We know that rape kit reform takes time—truly lasting change in the way our criminal justice system and we as a community respond to sexual violence will not come overnight. In our last GlobalGiving report, we gave you an introduction to our work in Detroit to end the city’s backlog of nearly 11,000 untested rape kits and support our collaborative partners through our Heal the Healers program.
Our commitment to end Detroit’s backlog of untested rape kits extends beyond supporting the wellness of police, social workers and prosecutors and today, we’d like to share another brief snapshot of what your funding is making possible.
With the goal of engaging and empowering survivors in the criminal justice system during rape kit reform, we are More >
Ohio Attorney General Mike DeWine announced last Monday that a new unit at the state’s crime lab will handle backlogged rape kits. Four newly hired forensic scientists will staff the new unit and are expected to process 1,500 cases in their first year and double that amount in subsequent years.
An eleven-member commission that the Attorney General’s Office convened also recommended a new policy that law enforcement agencies submit any untested kits to a state lab regardless of whether a decision has been made to prosecute. Previously, there had been no policy on submitting rape kits. According to the policy, these developments will ensure the entry of offender DNA into police databases.

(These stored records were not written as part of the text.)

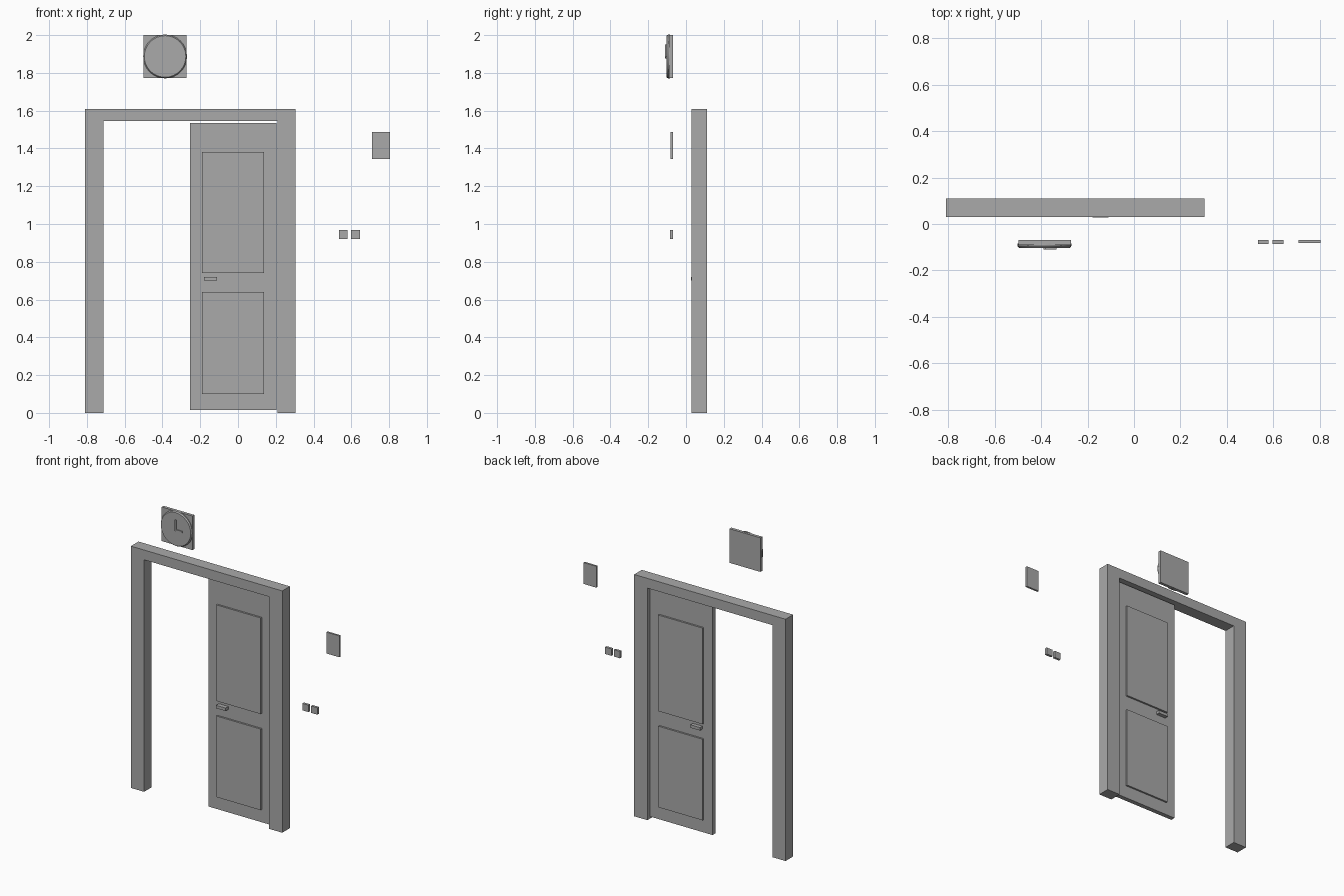
import bpy, bmesh, math

if "Cube" in bpy.data.objects:
    bpy.data.objects.remove(bpy.data.objects["Cube"])

grey = bpy.data.materials.new("plain grey")
grey.diffuse_color = (0.4, 0.4, 0.4, 1)
grey.use_nodes = True
grey.node_tree.nodes["Principled BSDF"].inputs["Base Color"].default_value = grey.diffuse_color


def finish(name, bm):
    bmesh.ops.recalc_face_normals(bm, faces=bm.faces)
    mesh = bpy.data.meshes.new(name)
    bm.to_mesh(mesh)
    bm.free()
    mesh.materials.append(grey)
    obj = bpy.data.objects.new(name, mesh)
    bpy.context.collection.objects.link(obj)
    return obj


def box(name, x, y, z):
    """Box from (min, max) pairs on each axis."""
    bm = bmesh.new()
    bmesh.ops.create_cube(bm, size=1)
    for v in bm.verts:
        v.co = [(r[0] + r[1]) / 2 + c * (r[1] - r[0]) for c, r in zip(v.co, (x, y, z))]
    return finish(name, bm)


def prism(name, outline, y):
    """Extrude an x-z outline between two y values."""
    bm = bmesh.new()
    face = bm.faces.new([bm.verts.new((px, y[0], pz)) for px, pz in outline])
    ext = bmesh.ops.extrude_face_region(bm, geom=[face])["geom"]
    verts = [e for e in ext if isinstance(e, bmesh.types.BMVert)]
    bmesh.ops.translate(bm, verts=verts, vec=(0, y[1] - y[0], 0))
    return finish(name, bm)


def turned(name, cx, cz, profile, steps=32):
    """Stack of rings (radius, y) around a y axis, capped at both ends."""
    bm = bmesh.new()
    rings = []
    for r, y in profile:
        angles = [2 * math.pi * i / steps for i in range(steps)]
        rings.append([bm.verts.new((cx + r * math.cos(a), y, cz + r * math.sin(a)))
                      for a in angles])
    for a, b in zip(rings, rings[1:]):
        for i in range(steps):
            j = (i + 1) % steps
            bm.faces.new((a[i], a[j], b[j], b[i]))
    bm.faces.new(rings[0])
    bm.faces.new(rings[-1])
    return finish(name, bm)


# Door frame: one upside-down U
prism("door_frame", [(-0.81, 0), (-0.81, 1.61), (0.305, 1.61), (0.305, 0),
                     (0.208, 0), (0.208, 1.545), (-0.713, 1.545), (-0.713, 0)],
      (0.03, 0.11))

# Sliding door leaf with raised panels and a handle on both sides
box("door_leaf", (-0.255, 0.204), (0.055, 0.085), (0.015, 1.535))
for side, y in (("front", (0.043, 0.056)), ("back", (0.084, 0.097))):
    box(side + "_upper_panel", (-0.19, 0.137), y, (0.74, 1.38))
    box(side + "_lower_panel", (-0.19, 0.137), y, (0.10, 0.64))
box("front_handle", (-0.18, -0.11), (0.027, 0.056), (0.70, 0.72))
box("back_handle", (-0.18, -0.11), (0.084, 0.11), (0.70, 0.72))

# Wall clock: square backing, round case with bevelled rim, two hands
box("clock_backing", (-0.499, -0.272), (-0.09, -0.07), (1.773, 2.0))
case = turned("clock_case", -0.386, 1.887,
              [(0.116, -0.084), (0.116, -0.095), (0.11, -0.103)])
bpy.context.view_layer.objects.active = case
case.select_set(True)
bpy.ops.object.shade_smooth_by_angle()
box("clock_minute_hand", (-0.391, -0.381), (-0.11, -0.102), (1.877, 1.95))
box("clock_hour_hand", (-0.381, -0.335), (-0.109, -0.102), (1.877, 1.887))

# Wall switches and wall plate
for i, x in enumerate(((0.535, 0.58), (0.598, 0.645))):
    box("switch_%d" % (i + 1), x, (-0.086, -0.07), (0.921, 0.967))
box("wall_plate", (0.71, 0.805), (-0.083, -0.07), (1.345, 1.487))
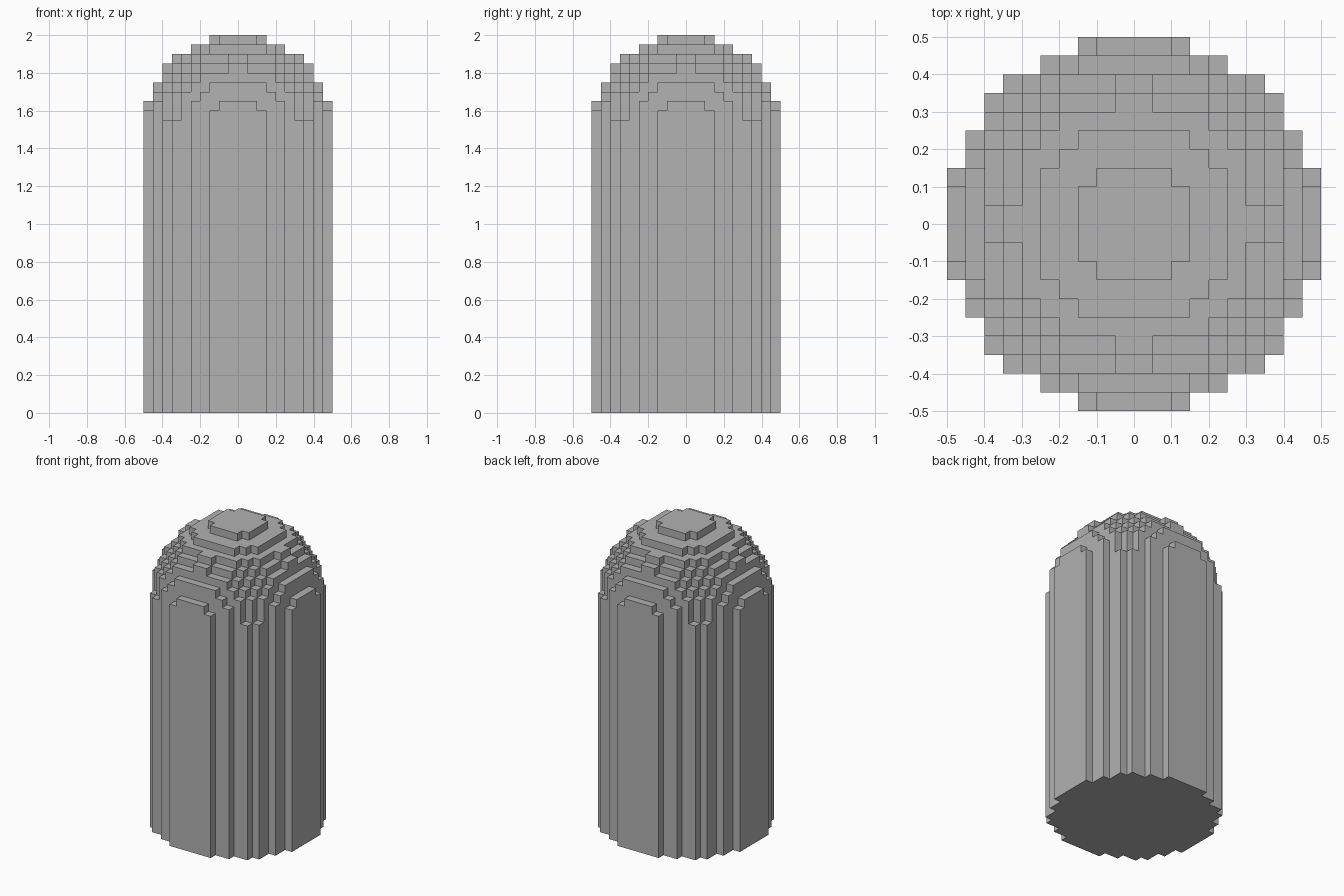
import bpy
import bmesh
import math

if "Cube" in bpy.data.objects:
    bpy.data.objects.remove(bpy.data.objects["Cube"], do_unlink=True)

CELL = 0.05       # block size
RADIUS = 10       # radius in blocks
SHAFT = 1.5       # height where the dome begins

# Plain grey stone
grey = bpy.data.materials.new("plain_grey")
grey.use_nodes = True
colour = (0.445, 0.445, 0.445, 1)
grey.diffuse_color = colour
grey.node_tree.nodes["Principled BSDF"].inputs["Base Color"].default_value = colour


def column_height(i, j):
    """Top of the block column at cell (i, j): shaft plus a stepped hemisphere."""
    room = RADIUS ** 2 - (i + 0.5) ** 2 - (j + 0.5) ** 2
    if room < 0.25:
        return 0
    return SHAFT + CELL * math.floor(math.sqrt(room) + 0.5)


bm = bmesh.new()


def quad(points):
    bm.faces.new([bm.verts.new((x * CELL, y * CELL, z)) for x, y, z in points])


# Domed column: top, base and exposed walls of every block column
for i in range(-RADIUS, RADIUS):
    for j in range(-RADIUS, RADIUS):
        top = column_height(i, j)
        if not top:
            continue
        ring = [(i, j), (i + 1, j), (i + 1, j + 1), (i, j + 1)]
        quad([(x, y, top) for x, y in ring])
        quad([(x, y, 0) for x, y in reversed(ring)])
        sides = [(0, -1), (1, 0), (0, 1), (-1, 0)]
        for k, (di, dj) in enumerate(sides):
            low = column_height(i + di, j + dj)
            if low < top:
                a, b = ring[k], ring[(k + 1) % 4]
                quad([(*a, low), (*b, low), (*b, top), (*a, top)])

bmesh.ops.remove_doubles(bm, verts=bm.verts, dist=CELL / 100)
mesh = bpy.data.meshes.new("domed_column")
bm.to_mesh(mesh)
bm.free()
mesh.materials.append(grey)
column = bpy.data.objects.new("domed_column", mesh)
bpy.context.collection.objects.link(column)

Attorney General DeWine expects the amount of kits sent to Ohio crime labs will increase from 50 percent to 90 percent. He said:
“We want to assure victims of sexual assault their cases will not be forgotten. We are determined to bring these rapists to justice.”
While the extent of Ohio’s rape kit backlog is unknown, the attorney general’s office reported it has received 2,000 backlogged cases just from Cuyahoga County so far, which includes Cleveland. Ohio’s Bureau of Criminal Investigation (BCI) currently tests 1,000 rape kits per year and expects that number to More >
During a 2010 audit of the Detroit crime lab, which was shut down in 2008 due to testing irregularities, officials discovered approximately 11,000 untested rape kits in Detroit storage facilities. Following the discovery, a collaborative team of law enforcement officials, prosecutors, researchers and victim advocates came together to work toward eliminating the backlog.
With a grant from the federal government’s Office on Violence Against Women, the team created the “400 Project” to test 400 randomly selected kits from the backlog in order to determine the nature of the evidence and what kinds of cases are connected to the backlog. Among the 400 tested kits was a fourteen-year-old kit containing DNA evidence linking Antonio Jackson, now 38 years old, to the 1997 home invasion and rape of a woman at gunpoint. It is alleged that Jackson broke into the victim’s home at 3:50 a.m. on February 17, 1997, held her at gunpoint and raped her while her children slept in the same bed. He now faces charges of first degree criminal sexual conduct and home invasion and felony firearm charges.
The 400 Project is the first phase in a multi-phase approach to eliminating Detroit’s backlog. Detroit is one of two cities participating in a grant More >